Ultimately, Morris was sentenced to three years of probation, ordered to pay a US$10,000 fine and to perform 400 hours of community service for his violation of the federal Computer Fraud and Abuse Act of 1986.
"I don't think anybody ever thought that Mr. Morris had malice in his heart," says Gene Spafford, a computer science professor at Purdue University and executive director of Purdue's Center for Education and Research in Information Assurance and Security. "But he did intend his worm to spread, and he did intend it to have unauthorized access. . . . There is no question that it was wrong."
Even those who wanted Morris prosecuted say he ended up with too steep a punishment, especially given how mild his worm was compared to the attacks the Internet now faces daily. "Considering what others have done since then, I think the penalty he got was too harsh.

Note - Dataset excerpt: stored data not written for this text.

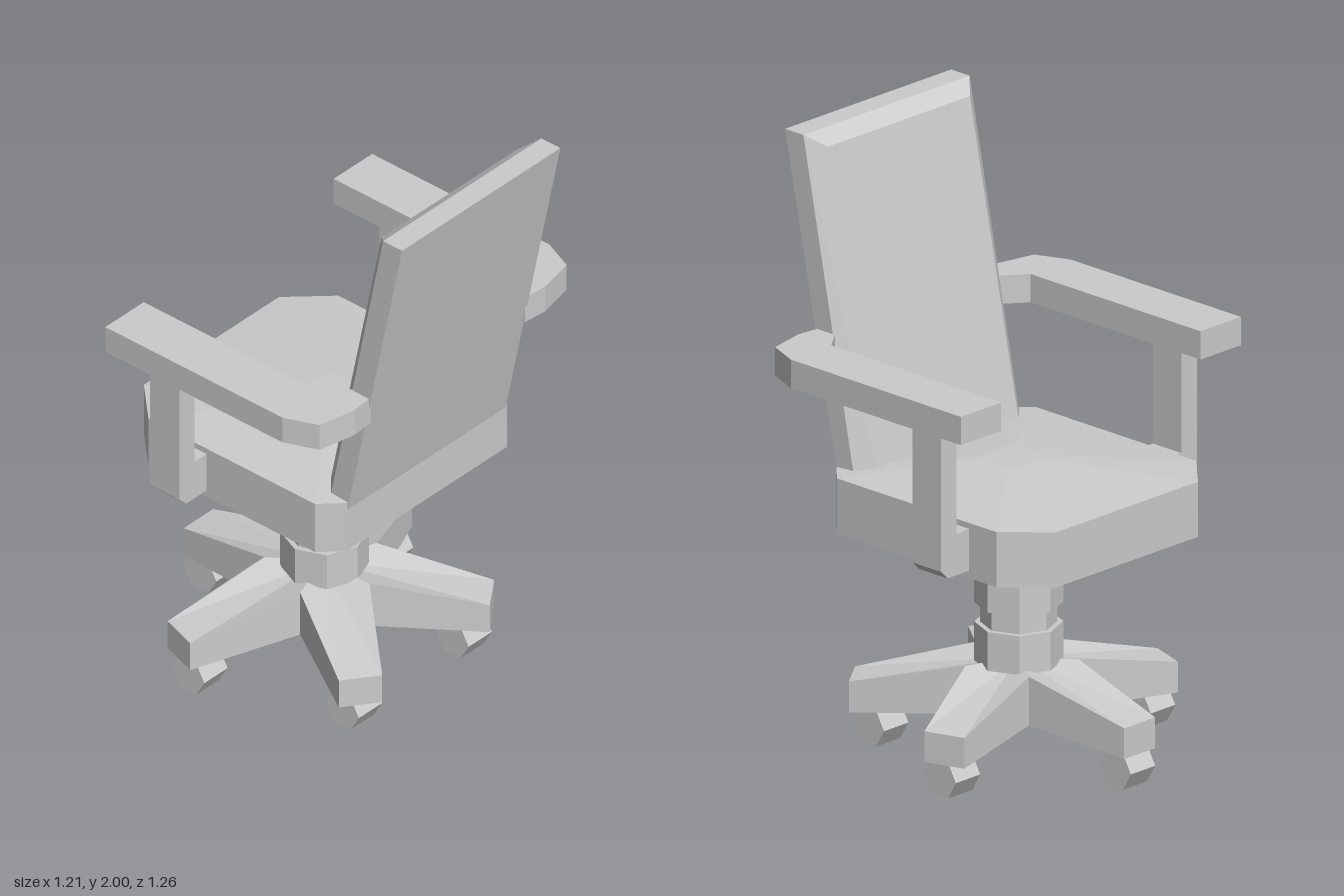
import * as THREE from 'three';

const material = new THREE.MeshStandardMaterial({ color: 0xcccccc, flatShading: true });
const CX = -0.06; // axis of the column and star base

function add(parent, name, geometry, x = 0, y = 0, z = 0) {
  const mesh = new THREE.Mesh(geometry, material);
  mesh.name = name;
  mesh.position.set(x, y, z);
  parent.add(mesh);
  return mesh;
}

// Skins a stack of rings (counterclockwise seen from the last one) and closes both ends.
function loft(rings, startCentre, endCentre) {
  const pos = [];
  const tri = (...points) => points.forEach((p) => pos.push(...p));
  const n = rings[0].length;
  const last = rings[rings.length - 1];
  for (let i = 0; i < n; i++) {
    const j = (i + 1) % n;
    for (let k = 0; k < rings.length - 1; k++) {
      const lo = rings[k], hi = rings[k + 1];
      tri(lo[i], lo[j], hi[j]);
      tri(lo[i], hi[j], hi[i]);
    }
    tri(rings[0][j], rings[0][i], startCentre);
    tri(last[i], last[j], endCentre);
  }
  const geometry = new THREE.BufferGeometry();
  geometry.setAttribute('position', new THREE.Float32BufferAttribute(pos, 3));
  geometry.computeVertexNormals();
  return geometry;
}

function extrude(points, depth) {
  const shape = new THREE.Shape(points.map(([x, y]) => new THREE.Vector2(x, y)));
  return new THREE.ExtrudeGeometry(shape, { depth, bevelEnabled: false });
}

export function createModel() {
  const chair = new THREE.Group();
  chair.name = 'officeChair';

  // Seat: chamfered slab with a shallow raised top
  const outline = [[0.37, 0.38], [0.37, -0.38], [0.3, -0.45], [-0.4, -0.45],
    [-0.535, -0.32], [-0.535, 0.32], [-0.4, 0.45], [0.3, 0.45]];
  const seatRing = (y, s) => outline.map(([x, z]) => [-0.02 + (x + 0.02) * s, y, z * s]);
  add(chair, 'seat', loft([seatRing(0.74, 1), seatRing(0.925, 1), seatRing(0.963, 0.18)],
    [-0.02, 0.74, 0], [-0.02, 0.963, 0]));

  // Leaning backrest with a bevelled front
  const panel = (x0, y0, x1, y1, z) => [[x0, y0, -z], [x0, y0, z], [x1, y1, z], [x1, y1, -z]];
  add(chair, 'backrest', loft([
    panel(0.37, 0.895, 0.6, 2, 0.375),
    panel(0.295, 0.895, 0.52, 2, 0.375),
    panel(0.25, 0.925, 0.465, 1.96, 0.32),
  ], [0.485, 1.4475, 0], [0.3575, 1.4425, 0]));

  // Armrests curving in to the backrest, each on a bent bracket
  for (const side of [1, -1]) {
    const arm = new THREE.Group();
    arm.name = side > 0 ? 'leftArm' : 'rightArm';
    chair.add(arm);
    const pad = [[-0.42, 0.45], [0.325, 0.45], [0.39, 0.365], [0.46, 0.365],
      [0.468, 0.45], [0.44, 0.585], [0.325, 0.632], [-0.42, 0.632]];
    add(arm, 'armPad', extrude(pad.map(([x, z]) => [x, -z * side]), 0.095).rotateX(-Math.PI / 2), 0, 1.27, 0);
    const bracket = [[0.43, 0.765], [0.548, 0.765], [0.578, 0.795], [0.578, 1.28],
      [0.508, 1.28], [0.508, 0.905], [0.43, 0.905]];
    add(arm, 'armBracket', extrude(bracket.map(([z, y]) => [z * side, y]), 0.125).rotateY(-Math.PI / 2), -0.155, 0, 0);
  }

  // Octagonal column in three steps
  const steps = [['columnFoot', 0.14, 0.29, 0.42], ['columnCollar', 0.122, 0.42, 0.485], ['columnSleeve', 0.14, 0.485, 0.745]];
  for (const [name, r, y0, y1] of steps) {
    add(chair, name, new THREE.CylinderGeometry(r, r, y1 - y0, 8), CX, (y0 + y1) / 2, 0);
  }

  // Five-legged star: a notch, then the two corners of a leg end
  const starRing = (hubY, endY) => {
    const ring = [];
    for (let i = 0; i < 5; i++) {
      const at = (angle, along, across) => [
        CX + along * Math.cos(angle) - across * Math.sin(angle), 0,
        -(along * Math.sin(angle) + across * Math.cos(angle))];
      const a = (i * 2 * Math.PI) / 5;
      const leg = a + Math.PI / 5;
      const corners = [at(a, 0.19, 0), at(leg, 0.53, -0.07), at(leg, 0.53, 0.07)];
      corners.forEach((p, k) => { p[1] = k ? endY : hubY; ring.push(p); });
    }
    return ring;
  };
  add(chair, 'starBase', loft([starRing(0.14, 0.112), starRing(0.302, 0.215)], [CX, 0.14, 0], [CX, 0.302, 0]));

  // Hexagonal casters, all rolling the same way
  const casterShape = new THREE.CylinderGeometry(0.07, 0.07, 0.11, 6, 1, false, Math.PI / 2).rotateX(Math.PI / 2);
  for (const [x, z] of [[-0.535, 0], [-0.195, 0.44], [-0.195, -0.44], [0.295, 0.26], [0.295, -0.26]]) {
    add(chair, 'caster', casterShape, x, 0.0606, z);
  }
  return chair;
}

It might have been better off prosecuted as a misdemeanor," Spafford says. "I think he should even be considered for a pardon because since then he's done nothing in his career to take advantage or to gain stature from the incident. He was contrite. . . . He has gone on to have a productive career."
Internet security experts say the reason for their lack of lingering anger with Morris is that he didn't mean to cause the Internet so much harm. "Morris' motive was to show there were security problems on the Internet that needed to be taken seriously, but he didn't do the arithmetic right on the exponential growth" of the worm he developed, Bellovin says.
"I don't think anyone believed that Robert was trying to destroy the Internet," Allman says. "He was young, he was a student, and he screwed up. Most of us screw up when we are young, but our screw-ups didn't make the front page of The New York Times."